**What to produce**
Output only the lines of the entries that follow, starting at the one with "z0, z1), given" and running down to the one with "6, 3, 9, 12)]", both included and unchanged.

**Recorded data**
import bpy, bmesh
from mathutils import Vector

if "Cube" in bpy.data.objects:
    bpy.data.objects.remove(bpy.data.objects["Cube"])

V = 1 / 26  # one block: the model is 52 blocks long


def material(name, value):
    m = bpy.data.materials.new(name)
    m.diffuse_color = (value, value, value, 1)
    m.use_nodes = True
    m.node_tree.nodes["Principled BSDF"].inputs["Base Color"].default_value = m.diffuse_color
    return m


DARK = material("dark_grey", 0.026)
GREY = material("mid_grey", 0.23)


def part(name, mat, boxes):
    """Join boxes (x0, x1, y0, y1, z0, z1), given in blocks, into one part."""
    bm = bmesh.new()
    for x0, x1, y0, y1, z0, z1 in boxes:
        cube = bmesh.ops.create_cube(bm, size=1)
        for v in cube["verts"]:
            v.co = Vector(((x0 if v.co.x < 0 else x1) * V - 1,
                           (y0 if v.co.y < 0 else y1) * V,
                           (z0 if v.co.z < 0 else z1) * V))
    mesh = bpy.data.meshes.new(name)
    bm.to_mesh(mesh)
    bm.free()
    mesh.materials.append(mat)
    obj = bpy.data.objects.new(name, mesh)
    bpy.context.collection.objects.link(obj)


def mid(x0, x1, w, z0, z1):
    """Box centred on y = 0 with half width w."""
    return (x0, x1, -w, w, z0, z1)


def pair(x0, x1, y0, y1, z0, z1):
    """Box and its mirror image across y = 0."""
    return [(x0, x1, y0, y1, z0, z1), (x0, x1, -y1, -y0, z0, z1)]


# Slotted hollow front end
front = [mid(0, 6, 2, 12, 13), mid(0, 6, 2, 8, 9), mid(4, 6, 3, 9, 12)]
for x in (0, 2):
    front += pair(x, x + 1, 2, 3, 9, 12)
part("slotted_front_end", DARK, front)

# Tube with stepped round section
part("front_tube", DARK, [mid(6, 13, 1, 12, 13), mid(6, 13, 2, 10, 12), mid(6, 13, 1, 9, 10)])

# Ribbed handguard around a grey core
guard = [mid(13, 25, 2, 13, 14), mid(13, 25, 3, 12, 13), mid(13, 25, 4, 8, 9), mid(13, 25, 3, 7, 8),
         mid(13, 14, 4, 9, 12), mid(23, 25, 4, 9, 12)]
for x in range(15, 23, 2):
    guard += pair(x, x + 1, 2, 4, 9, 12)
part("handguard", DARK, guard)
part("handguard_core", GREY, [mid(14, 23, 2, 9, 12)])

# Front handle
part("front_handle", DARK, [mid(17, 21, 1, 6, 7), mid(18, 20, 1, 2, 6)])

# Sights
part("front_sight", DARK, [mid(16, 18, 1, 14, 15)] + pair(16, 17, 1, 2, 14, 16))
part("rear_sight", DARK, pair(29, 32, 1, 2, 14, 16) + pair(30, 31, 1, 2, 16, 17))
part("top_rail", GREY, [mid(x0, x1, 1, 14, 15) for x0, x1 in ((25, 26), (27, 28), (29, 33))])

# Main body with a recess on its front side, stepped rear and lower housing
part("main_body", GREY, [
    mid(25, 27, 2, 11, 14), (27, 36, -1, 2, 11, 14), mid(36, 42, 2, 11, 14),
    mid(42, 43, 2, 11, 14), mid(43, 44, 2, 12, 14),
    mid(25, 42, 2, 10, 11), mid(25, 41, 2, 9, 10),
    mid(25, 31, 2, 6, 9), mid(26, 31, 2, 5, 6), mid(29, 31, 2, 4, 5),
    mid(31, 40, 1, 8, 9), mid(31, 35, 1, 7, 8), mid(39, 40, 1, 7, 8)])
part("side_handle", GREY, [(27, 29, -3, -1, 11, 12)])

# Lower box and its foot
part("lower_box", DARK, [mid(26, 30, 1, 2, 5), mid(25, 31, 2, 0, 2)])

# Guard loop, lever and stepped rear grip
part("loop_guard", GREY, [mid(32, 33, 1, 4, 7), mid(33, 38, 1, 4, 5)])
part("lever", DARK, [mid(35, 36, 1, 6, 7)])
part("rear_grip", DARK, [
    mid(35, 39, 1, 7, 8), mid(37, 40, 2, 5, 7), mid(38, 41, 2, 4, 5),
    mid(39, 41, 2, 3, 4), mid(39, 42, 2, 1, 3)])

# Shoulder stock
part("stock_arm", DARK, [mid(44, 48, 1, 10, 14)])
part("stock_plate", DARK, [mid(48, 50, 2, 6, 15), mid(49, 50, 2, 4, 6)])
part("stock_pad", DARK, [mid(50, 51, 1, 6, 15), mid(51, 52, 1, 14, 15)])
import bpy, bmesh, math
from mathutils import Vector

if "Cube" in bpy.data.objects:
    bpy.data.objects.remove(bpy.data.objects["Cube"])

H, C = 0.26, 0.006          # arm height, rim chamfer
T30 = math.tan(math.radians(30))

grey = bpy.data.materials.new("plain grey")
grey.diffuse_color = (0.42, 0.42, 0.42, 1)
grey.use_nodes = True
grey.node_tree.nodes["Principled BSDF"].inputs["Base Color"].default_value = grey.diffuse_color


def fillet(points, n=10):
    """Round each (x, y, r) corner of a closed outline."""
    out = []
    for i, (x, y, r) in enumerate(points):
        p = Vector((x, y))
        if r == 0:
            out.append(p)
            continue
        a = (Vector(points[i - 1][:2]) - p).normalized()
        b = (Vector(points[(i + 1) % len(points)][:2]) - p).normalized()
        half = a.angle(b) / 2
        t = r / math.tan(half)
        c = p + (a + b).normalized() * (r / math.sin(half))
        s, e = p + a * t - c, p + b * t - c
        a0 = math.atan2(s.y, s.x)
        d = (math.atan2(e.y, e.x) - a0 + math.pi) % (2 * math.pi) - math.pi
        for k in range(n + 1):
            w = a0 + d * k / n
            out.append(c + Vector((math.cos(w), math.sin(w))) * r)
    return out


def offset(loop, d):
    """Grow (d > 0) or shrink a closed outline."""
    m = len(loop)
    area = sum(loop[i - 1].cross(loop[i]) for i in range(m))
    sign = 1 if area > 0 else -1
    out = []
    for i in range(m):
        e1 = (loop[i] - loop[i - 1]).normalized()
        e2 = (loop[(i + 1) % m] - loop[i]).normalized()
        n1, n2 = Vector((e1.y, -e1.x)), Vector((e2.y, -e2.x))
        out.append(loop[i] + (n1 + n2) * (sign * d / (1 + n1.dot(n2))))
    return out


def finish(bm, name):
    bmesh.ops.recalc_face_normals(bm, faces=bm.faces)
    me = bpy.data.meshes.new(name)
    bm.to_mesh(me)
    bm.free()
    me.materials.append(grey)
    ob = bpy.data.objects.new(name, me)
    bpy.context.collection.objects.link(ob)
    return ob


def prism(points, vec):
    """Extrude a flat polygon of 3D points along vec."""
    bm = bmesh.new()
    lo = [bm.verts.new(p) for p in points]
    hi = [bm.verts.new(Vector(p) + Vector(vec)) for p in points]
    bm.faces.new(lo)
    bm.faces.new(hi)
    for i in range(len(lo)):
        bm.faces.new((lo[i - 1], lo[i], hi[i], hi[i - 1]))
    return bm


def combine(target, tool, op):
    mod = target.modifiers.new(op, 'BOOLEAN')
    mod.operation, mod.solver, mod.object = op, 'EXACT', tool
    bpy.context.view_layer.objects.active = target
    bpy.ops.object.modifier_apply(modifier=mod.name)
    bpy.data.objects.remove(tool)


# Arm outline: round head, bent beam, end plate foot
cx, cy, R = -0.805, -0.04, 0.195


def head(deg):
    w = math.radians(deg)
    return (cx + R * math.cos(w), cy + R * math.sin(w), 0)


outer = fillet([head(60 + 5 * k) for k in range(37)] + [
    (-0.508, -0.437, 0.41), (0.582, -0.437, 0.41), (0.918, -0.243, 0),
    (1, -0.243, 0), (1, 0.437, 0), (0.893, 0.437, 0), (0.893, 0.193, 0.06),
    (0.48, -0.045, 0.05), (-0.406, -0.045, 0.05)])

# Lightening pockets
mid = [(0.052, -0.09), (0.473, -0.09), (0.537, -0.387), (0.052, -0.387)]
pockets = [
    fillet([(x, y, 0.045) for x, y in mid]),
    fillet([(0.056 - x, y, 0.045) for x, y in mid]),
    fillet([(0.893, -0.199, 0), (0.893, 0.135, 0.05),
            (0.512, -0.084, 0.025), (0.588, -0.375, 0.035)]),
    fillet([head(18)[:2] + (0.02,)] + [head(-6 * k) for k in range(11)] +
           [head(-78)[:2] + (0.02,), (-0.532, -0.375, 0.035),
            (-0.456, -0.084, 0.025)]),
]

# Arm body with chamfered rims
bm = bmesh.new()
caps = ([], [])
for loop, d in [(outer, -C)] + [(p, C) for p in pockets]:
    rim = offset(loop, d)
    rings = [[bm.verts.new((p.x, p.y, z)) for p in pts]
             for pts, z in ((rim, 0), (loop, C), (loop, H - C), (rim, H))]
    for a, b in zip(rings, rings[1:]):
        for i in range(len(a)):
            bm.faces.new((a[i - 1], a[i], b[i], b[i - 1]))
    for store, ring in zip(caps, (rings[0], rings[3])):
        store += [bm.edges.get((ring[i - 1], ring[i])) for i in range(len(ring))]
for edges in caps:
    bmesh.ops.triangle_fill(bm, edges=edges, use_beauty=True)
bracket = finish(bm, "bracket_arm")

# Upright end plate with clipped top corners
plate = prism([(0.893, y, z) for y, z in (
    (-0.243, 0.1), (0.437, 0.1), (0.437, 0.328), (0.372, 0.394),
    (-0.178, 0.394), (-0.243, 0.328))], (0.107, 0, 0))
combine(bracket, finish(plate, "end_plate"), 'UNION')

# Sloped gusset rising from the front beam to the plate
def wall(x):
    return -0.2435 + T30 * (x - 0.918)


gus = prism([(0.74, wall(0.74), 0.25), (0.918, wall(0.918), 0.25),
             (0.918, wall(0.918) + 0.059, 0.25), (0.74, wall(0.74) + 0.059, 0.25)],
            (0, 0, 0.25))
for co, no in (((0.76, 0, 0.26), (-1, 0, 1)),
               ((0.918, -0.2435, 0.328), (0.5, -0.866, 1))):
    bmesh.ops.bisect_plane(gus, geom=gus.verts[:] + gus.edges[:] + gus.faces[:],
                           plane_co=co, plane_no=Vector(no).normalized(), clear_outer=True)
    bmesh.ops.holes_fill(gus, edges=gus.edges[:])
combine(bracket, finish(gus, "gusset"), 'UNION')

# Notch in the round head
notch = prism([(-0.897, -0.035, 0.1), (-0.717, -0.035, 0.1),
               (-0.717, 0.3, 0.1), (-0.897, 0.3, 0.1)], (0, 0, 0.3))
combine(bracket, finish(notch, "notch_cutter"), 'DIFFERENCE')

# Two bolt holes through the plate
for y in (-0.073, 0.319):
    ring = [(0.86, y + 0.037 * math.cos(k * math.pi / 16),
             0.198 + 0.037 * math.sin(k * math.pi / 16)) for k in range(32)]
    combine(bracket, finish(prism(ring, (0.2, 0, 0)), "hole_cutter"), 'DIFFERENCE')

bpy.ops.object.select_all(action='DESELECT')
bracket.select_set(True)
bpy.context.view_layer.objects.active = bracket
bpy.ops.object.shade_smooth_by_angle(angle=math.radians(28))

**Written answer**
    """Join boxes (x0, x1, y0, y1, z0, z1), given in blocks, into one part."""
    bm = bmesh.new()
    for x0, x1, y0, y1, z0, z1 in boxes:
        cube = bmesh.ops.create_cube(bm, size=1)
        for v in cube["verts"]:
            v.co = Vector(((x0 if v.co.x < 0 else x1) * V - 1,
                           (y0 if v.co.y < 0 else y1) * V,
                           (z0 if v.co.z < 0 else z1) * V))
    mesh = bpy.data.meshes.new(name)
    bm.to_mesh(mesh)
    bm.free()
    mesh.materials.append(mat)
    obj = bpy.data.objects.new(name, mesh)
    bpy.context.collection.objects.link(obj)


def mid(x0, x1, w, z0, z1):
    """Box centred on y = 0 with half width w."""
    return (x0, x1, -w, w, z0, z1)


def pair(x0, x1, y0, y1, z0, z1):
    """Box and its mirror image across y = 0."""
    return [(x0, x1, y0, y1, z0, z1), (x0, x1, -y1, -y0, z0, z1)]


# Slotted hollow front end
front = [mid(0, 6, 2, 12, 13), mid(0, 6, 2, 8, 9), mid(4, 6, 3, 9, 12)]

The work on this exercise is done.